When last we checked in on the growing scandal surrounding Baltimore Mayor Catherine Pugh, we learned that she had resigned from the Board of Directors for the University of Maryland Medical System. (In her resignation letter she stated she had “many other pressing concerns that require my full attention, energy and efforts.”) What the resignation didn’t clear up was the matter of the half million dollars the UMMS had paid her for tens of thousands of copies of a children’s book she had written and self-published. Despite calls from Maryland legislators and even the Governor to give the money back, no mention of that was made in her resignation letter.

While writing about this story, I asked one question that seemed obvious for the local media to investigate. Why in the world would eleven hospitals and clinics need tens of thousands of copies of the same book to give away to children? How many patients in that age group do they have? And wouldn’t they perhaps enjoy a variety of books, rather than just this one? (It’s called Healthy Holly: Fruits Come in Colors Like the Rainbow.) Now we know at least part of the answer to that question. There are nearly ten thousand copies sitting in a warehouse and nobody seems to know what they were supposed to do with them. (Baltimore Sun)

More than 8,000 copies of a children’s book written by Baltimore Mayor Catherine Pugh are sitting in a Baltimore school system-owned warehouse, according to a spokeswoman…

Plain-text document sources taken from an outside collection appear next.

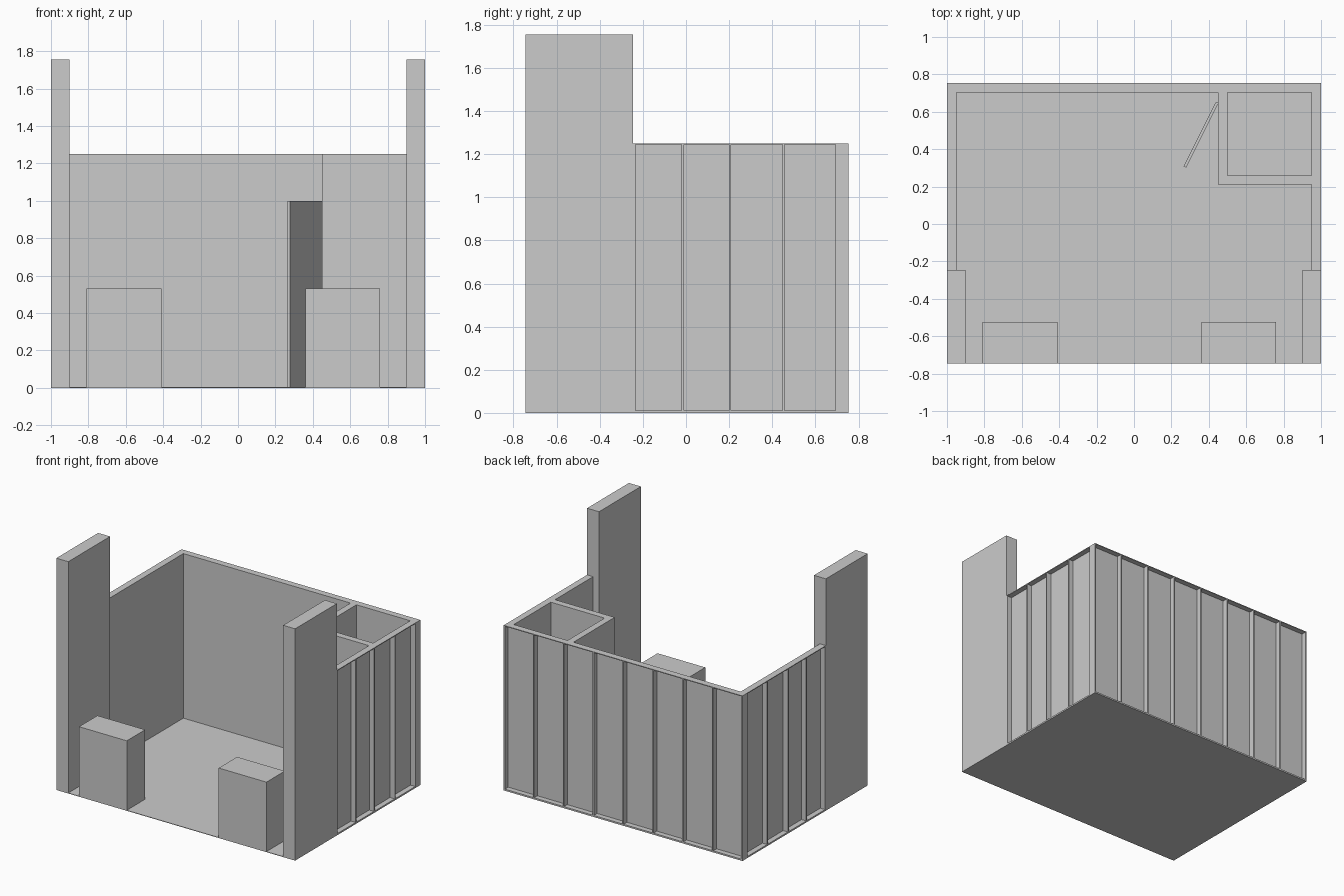
import bpy, bmesh, math
from mathutils import Matrix, Vector

if "Cube" in bpy.data.objects:
    bpy.data.objects.remove(bpy.data.objects["Cube"])

FRONT, BACK = -0.745, 0.753      # depth limits of the stand
MID = -0.245                     # rear face of the towers
FLOOR, WALL_H, T = 0.004, 1.25, 0.05


def make(name, boxes, matrix=None):
    """One object from a list of (x0, x1, y0, y1, z0, z1) boxes."""
    bm = bmesh.new()
    for x0, x1, y0, y1, z0, z1 in boxes:
        centre = Vector((x0 + x1, y0 + y1, z0 + z1)) / 2
        m = Matrix.Translation(centre) @ Matrix.Diagonal((x1 - x0, y1 - y0, z1 - z0, 1))
        bmesh.ops.create_cube(bm, size=1, matrix=m)
    mesh = bpy.data.meshes.new(name)
    bm.to_mesh(mesh)
    bm.free()
    ob = bpy.data.objects.new(name, mesh)
    if matrix:
        ob.matrix_world = matrix
    bpy.context.collection.objects.link(ob)
    return ob


def framed_wall(length, studs, stud_w=0.01, skin=0.01):
    """Boxes along local x: inner skin at y=0, open framing out to y=T."""
    z0, z1 = 0.012, WALL_H - 0.006
    boxes = [(0, length, 0, T, FLOOR, z0), (0, length, 0, T, z1, WALL_H),
             (0, length, 0, skin, z0, z1)]
    for s in [stud_w / 2, *studs, length - stud_w / 2]:
        boxes.append((s - stud_w / 2, s + stud_w / 2, skin, T, z0, z1))
    return boxes


# floor slab
make("floor", [(-1, 1, FRONT, BACK, 0, FLOOR)])

# back wall with outside framing
make("back_wall", framed_wall(2, [0.25 * i for i in range(1, 8)]),
     Matrix.Translation((-1, BACK - T, 0)))

# mirrored side walls, towers and their framing
side = framed_wall(BACK - T - MID, [0.23, 0.449, 0.697])
for label, s in (("left", -1), ("right", 1)):
    boxes = []
    for a0, a1, d0, d1, z0, z1 in side:
        xs = sorted((s * (1 - T + d0), s * (1 - T + d1)))
        boxes.append((*xs, MID + a0, MID + a1, z0, z1))
    make(label + "_side_wall", boxes)
    make(label + "_tower", [(*sorted((s * 0.9, s)), FRONT, MID, FLOOR, 1.755)])

# storage room in the rear corner with a doorway in its left wall
make("storage_front_wall", [(0.45, 0.95, 0.21, 0.26, FLOOR, WALL_H)])
make("storage_door_wall", [
    (0.45, 0.50, 0.65, BACK - T, FLOOR, WALL_H),
    (0.45, 0.50, 0.26, 0.65, 1.0, WALL_H)])

# door leaf standing ajar
hinge, tip = Vector((0.445, 0.65, 0)), Vector((0.272, 0.305, 0))
swing = tip - hinge
make("storage_door", [(0, swing.length, -0.0075, 0.0075, FLOOR, 1.0)],
     Matrix.Translation(hinge) @ Matrix.Rotation(math.atan2(swing.y, swing.x), 4, 'Z'))

# two front counters
for name, x in (("left_counter", -0.81), ("right_counter", 0.36)):
    make(name, [(x, x + 0.4, FRONT, -0.525, FLOOR, 0.53)])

City schools spokeswoman Anne Fullerton said that the district has not been able to locate documentation related to book shipments, but that staff members recall a shipment of “unsolicited” copies being delivered between 2011 and 2013. She said the school system can’t confirm how many books were received or the number of books handed out to students.

“However, we can confirm that approximately 8,700 copies of Healthy Holly: Fruits Come in Colors Like the Rainbow are currently located in a district warehouse,” she wrote in an email. “We have no record of any subsequent shipments or donations, and staff members have no recollection of any shipments beyond the one dating from the 2011-13 period.”

City Hall continues to insist that nothing illegal was going on because there is no law against board members having private contracts for goods and services with UMMS. (State legislators are scrambling to put such a law on the books at the moment.) But… c’mon, man. The medical system is spending taxpayer dollars for everything it does and surely there’s some requirement that the money is spent prudently on the actual needs of the institution.

The problem here is that this is such an obvious case of grifting. One-third of the board members have such private contracts, all paying them hundreds of thousands of dollars. Even if there’s some loophole that allows this to happen, it’s still a case of public officials blatantly stealing from the taxpayers. If UMMS had an actual need for that ridiculous number of copies of her children’s books to give away they wouldn’t be collecting dust in a warehouse with no documentation to explain their presence.

If the state government had directly purchased the Mayor’s books to line her pockets, that figure would have shown up as a line item in the budget somewhere and people would have noticed by now. But by laundering the money through UMMS, there was clearly less risk of anyone noticing. And nobody did wind up noticing for nearly a decade.

For now, the Governor, the Senate President and the Speaker of the House have all expressed outrage and called for “reforms.” The Speaker, who also sits on the UMMS board (but apparently didn’t get one of those special personal business deals) is quoted as saying he “can’t “remember a scandal of this scale taking place since I’ve been in office.” What nobody seems to have the nerve to do so far is to call for Pugh’s resignation and demand the Attorney General launch an investigation. Perhaps if Pugh were a Republican they might be moving a bit quicker. But this isn’t just a “scandal.” It’s an obvious case of fraud and a backdoor way of embezzling taxpayer money. And if the state and municipal government allow this to be swept under the rug then they are equally culpable in the corruption.